▶ [WORK REQUIRED] For the string "points", search the entries below and copy every line where it appears.

[[ TASK DATA open ]]

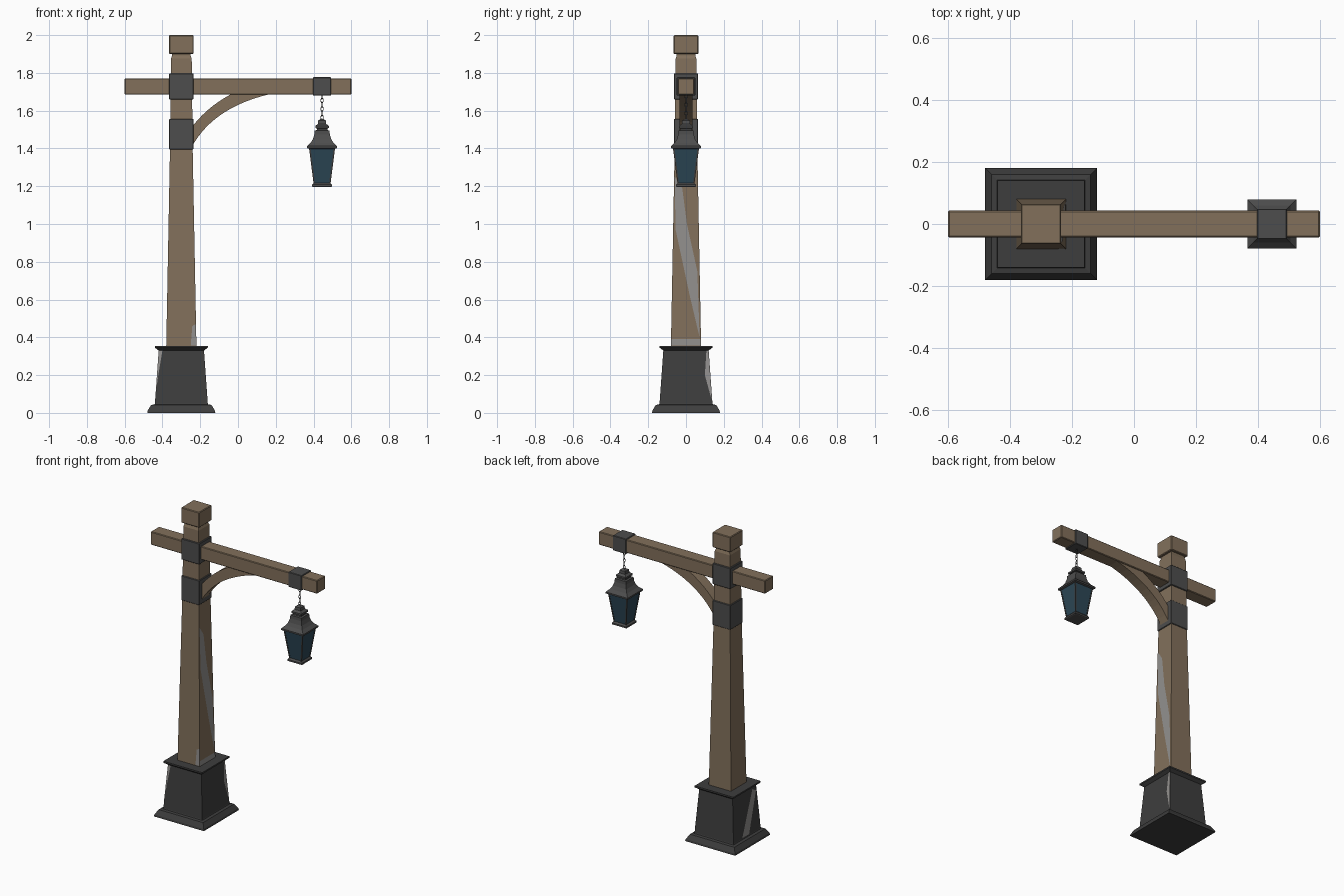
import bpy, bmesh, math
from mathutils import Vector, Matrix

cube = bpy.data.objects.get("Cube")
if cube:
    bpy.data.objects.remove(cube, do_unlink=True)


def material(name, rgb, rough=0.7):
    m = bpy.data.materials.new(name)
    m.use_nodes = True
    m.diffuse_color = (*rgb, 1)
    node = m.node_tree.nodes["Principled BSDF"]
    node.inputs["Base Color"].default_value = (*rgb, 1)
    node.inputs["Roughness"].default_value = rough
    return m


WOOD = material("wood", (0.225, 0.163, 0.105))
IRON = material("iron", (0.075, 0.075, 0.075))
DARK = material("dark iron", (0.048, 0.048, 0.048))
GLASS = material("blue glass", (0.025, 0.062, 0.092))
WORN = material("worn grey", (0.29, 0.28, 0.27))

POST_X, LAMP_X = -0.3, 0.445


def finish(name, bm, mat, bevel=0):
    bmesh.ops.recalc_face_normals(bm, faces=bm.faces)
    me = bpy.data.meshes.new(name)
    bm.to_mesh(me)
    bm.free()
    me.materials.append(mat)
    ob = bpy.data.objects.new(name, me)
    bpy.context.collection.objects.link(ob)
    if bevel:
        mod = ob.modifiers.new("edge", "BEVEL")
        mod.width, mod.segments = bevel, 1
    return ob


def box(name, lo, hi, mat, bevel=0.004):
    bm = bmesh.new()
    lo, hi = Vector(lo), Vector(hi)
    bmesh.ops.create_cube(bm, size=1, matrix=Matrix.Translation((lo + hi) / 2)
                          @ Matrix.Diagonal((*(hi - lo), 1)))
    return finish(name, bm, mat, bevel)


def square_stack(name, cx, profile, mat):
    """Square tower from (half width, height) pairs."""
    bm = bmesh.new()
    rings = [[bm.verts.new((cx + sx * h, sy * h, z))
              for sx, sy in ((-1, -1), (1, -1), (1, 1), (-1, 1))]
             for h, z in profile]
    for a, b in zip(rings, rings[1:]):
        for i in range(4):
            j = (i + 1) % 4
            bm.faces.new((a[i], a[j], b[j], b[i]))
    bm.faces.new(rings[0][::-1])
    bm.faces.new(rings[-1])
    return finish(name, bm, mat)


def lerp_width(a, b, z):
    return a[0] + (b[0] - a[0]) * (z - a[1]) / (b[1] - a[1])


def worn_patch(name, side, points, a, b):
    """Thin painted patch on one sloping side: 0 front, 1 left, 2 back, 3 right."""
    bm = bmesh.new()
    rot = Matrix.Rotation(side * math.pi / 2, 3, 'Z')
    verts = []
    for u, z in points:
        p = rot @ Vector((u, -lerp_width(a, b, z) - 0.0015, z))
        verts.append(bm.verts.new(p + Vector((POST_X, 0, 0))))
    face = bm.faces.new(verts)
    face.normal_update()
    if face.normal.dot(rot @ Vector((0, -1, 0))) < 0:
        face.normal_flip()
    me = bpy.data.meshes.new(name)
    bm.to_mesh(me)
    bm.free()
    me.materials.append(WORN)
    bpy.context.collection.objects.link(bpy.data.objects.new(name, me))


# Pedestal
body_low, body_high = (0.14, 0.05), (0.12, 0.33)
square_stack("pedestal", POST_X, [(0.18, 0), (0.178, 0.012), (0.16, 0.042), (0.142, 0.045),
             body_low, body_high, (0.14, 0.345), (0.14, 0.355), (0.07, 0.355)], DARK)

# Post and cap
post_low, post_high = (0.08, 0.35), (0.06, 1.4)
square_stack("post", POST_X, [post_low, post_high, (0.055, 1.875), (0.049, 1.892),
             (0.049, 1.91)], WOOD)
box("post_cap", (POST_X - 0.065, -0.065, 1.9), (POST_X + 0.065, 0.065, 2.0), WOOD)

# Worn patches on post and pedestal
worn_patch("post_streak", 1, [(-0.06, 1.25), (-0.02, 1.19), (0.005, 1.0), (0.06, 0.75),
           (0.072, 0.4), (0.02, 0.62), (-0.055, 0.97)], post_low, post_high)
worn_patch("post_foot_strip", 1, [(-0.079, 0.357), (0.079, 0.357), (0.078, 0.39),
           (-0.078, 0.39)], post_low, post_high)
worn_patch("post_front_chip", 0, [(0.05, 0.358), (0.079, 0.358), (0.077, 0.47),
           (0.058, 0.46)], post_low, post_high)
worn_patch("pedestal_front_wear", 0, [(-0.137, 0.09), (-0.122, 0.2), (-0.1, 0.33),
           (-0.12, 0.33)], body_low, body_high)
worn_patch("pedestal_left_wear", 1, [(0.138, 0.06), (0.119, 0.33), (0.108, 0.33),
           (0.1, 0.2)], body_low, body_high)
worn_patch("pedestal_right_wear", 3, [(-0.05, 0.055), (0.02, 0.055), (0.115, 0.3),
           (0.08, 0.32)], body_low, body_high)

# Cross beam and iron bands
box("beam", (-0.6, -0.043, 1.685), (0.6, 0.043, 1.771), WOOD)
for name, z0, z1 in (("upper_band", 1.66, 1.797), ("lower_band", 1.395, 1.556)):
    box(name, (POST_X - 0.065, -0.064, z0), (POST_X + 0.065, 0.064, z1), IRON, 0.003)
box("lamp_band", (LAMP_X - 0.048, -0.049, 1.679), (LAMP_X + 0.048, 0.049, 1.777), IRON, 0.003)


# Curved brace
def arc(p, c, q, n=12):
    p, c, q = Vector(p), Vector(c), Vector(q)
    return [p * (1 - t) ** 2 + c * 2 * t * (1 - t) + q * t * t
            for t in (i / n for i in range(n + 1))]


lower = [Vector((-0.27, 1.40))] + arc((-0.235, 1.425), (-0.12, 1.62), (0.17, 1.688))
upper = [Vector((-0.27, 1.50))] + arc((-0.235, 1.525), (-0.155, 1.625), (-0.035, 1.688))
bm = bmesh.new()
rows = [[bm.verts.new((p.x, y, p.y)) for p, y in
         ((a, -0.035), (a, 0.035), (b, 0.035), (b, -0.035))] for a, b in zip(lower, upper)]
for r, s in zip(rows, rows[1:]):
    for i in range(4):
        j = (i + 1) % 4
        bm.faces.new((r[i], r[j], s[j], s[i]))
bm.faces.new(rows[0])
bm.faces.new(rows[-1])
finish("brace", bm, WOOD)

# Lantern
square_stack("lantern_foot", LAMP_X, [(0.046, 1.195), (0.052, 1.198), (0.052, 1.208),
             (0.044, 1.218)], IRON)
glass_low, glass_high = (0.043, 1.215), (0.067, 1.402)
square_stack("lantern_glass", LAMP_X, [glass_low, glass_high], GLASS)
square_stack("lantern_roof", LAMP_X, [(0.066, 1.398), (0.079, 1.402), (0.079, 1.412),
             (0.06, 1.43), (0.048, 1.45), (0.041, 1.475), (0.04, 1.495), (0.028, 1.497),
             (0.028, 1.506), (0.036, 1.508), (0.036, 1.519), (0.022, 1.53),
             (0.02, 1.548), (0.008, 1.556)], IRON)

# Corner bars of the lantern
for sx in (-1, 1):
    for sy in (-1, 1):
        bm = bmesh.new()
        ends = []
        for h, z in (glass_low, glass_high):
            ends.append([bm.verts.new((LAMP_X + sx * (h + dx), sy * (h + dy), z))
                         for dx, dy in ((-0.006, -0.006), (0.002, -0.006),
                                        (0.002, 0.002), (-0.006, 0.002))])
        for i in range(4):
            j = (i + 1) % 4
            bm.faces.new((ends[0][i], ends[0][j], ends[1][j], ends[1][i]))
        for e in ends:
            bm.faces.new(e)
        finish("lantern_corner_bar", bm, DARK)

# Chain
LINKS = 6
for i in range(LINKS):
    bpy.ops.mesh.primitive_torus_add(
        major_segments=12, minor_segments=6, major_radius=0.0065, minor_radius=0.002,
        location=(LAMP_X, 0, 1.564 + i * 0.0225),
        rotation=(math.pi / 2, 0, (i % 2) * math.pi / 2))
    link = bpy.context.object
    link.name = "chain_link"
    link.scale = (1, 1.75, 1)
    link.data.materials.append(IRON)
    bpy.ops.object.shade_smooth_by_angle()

[[ TASK DATA closed ]]
[[ TASK DATA open ]]

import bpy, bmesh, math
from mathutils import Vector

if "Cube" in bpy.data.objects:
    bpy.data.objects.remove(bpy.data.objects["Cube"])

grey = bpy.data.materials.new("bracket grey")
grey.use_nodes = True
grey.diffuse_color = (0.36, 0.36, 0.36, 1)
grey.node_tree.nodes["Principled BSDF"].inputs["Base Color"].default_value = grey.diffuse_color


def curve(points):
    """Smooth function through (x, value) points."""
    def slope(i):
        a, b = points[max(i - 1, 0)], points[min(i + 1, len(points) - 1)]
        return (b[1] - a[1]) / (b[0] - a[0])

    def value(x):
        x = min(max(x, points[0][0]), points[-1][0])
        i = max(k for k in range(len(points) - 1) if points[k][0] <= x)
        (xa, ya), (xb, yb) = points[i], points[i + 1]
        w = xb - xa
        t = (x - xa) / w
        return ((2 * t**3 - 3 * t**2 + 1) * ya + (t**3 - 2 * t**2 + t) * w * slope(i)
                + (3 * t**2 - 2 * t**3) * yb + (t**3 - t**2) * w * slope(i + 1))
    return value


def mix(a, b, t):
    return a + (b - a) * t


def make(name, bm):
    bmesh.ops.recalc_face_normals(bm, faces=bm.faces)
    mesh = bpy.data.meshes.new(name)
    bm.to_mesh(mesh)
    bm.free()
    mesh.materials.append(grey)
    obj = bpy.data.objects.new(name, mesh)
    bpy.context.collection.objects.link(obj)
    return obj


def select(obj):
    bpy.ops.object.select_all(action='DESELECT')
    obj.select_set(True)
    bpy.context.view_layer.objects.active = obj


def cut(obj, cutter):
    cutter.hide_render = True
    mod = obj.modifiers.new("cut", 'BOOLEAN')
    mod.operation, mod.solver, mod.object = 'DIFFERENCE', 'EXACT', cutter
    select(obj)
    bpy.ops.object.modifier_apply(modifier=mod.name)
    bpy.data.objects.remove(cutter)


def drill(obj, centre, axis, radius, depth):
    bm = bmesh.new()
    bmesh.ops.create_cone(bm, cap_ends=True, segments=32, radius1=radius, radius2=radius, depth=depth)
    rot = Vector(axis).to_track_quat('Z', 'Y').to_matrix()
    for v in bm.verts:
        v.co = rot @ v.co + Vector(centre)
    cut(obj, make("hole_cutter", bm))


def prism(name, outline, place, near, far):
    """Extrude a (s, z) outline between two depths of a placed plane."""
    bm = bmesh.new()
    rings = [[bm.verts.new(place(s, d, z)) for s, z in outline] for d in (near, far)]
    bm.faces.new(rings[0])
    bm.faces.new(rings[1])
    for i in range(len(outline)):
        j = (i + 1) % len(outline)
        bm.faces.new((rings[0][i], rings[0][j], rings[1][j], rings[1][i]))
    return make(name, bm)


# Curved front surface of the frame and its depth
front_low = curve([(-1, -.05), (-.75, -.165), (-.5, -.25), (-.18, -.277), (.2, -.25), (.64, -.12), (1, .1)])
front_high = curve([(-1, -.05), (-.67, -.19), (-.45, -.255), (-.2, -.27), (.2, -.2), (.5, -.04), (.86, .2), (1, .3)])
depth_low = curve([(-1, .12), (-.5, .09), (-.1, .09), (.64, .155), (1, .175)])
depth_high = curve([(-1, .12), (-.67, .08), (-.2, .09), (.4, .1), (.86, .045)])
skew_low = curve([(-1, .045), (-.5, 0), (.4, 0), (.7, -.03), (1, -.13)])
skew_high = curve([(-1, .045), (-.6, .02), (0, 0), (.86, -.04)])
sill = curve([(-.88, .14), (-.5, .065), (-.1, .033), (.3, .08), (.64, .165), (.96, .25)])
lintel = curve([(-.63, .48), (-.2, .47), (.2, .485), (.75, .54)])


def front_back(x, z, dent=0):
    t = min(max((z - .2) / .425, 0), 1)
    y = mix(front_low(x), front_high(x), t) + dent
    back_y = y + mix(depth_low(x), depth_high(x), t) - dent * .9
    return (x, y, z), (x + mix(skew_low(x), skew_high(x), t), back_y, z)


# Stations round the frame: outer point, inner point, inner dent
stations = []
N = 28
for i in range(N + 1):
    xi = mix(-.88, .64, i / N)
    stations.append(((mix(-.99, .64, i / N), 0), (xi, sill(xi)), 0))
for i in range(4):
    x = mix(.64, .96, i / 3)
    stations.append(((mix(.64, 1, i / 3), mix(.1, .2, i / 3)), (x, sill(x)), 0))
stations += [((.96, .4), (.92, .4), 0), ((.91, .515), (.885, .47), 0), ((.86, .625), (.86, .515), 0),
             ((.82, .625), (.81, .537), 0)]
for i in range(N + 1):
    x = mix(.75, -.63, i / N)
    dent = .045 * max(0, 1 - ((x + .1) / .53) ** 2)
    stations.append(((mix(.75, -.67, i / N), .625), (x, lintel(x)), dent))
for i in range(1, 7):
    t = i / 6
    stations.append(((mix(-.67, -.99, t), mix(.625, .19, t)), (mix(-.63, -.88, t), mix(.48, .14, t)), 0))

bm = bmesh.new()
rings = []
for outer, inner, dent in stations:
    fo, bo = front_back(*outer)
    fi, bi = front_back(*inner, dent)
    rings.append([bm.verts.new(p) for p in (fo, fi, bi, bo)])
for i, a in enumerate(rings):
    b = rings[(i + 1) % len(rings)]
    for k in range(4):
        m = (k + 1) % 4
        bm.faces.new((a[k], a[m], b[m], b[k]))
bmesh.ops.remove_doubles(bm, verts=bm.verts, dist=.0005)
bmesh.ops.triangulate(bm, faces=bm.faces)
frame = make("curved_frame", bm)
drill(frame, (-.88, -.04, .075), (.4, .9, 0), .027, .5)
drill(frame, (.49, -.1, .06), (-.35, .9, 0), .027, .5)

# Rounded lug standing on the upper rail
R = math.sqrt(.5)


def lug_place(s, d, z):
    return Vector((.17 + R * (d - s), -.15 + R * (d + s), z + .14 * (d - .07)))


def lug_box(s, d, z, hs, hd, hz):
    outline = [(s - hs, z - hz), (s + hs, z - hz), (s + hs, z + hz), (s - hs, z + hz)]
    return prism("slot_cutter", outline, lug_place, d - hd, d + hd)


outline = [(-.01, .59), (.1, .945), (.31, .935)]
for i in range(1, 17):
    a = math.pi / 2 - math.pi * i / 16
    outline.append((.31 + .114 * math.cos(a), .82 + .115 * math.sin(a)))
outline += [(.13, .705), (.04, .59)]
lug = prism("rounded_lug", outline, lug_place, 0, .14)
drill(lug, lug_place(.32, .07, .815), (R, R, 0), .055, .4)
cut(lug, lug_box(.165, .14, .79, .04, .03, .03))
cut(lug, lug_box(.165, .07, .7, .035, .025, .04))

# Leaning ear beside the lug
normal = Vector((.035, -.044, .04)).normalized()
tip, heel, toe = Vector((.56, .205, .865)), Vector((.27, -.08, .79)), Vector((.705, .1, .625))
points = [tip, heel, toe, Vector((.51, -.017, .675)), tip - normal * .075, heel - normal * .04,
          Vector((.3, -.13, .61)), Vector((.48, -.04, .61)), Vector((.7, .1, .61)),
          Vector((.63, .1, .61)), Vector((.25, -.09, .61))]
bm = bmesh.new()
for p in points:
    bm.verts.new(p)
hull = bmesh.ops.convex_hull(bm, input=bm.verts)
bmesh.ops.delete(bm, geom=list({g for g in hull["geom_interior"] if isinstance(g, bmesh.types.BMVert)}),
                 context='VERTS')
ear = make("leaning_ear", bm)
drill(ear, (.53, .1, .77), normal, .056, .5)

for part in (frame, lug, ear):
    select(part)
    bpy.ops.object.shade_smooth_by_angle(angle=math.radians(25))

[[ TASK DATA closed ]]

▶ [EXERCISE RESPONSE]
def worn_patch(name, side, points, a, b):
    for u, z in points:
def curve(points):
    """Smooth function through (x, value) points."""
        a, b = points[max(i - 1, 0)], points[min(i + 1, len(points) - 1)]
        x = min(max(x, points[0][0]), points[-1][0])
        i = max(k for k in range(len(points) - 1) if points[k][0] <= x)
        (xa, ya), (xb, yb) = points[i], points[i + 1]
points = [tip, heel, toe, Vector((.51, -.017, .675)), tip - normal * .075, heel - normal * .04,
for p in points:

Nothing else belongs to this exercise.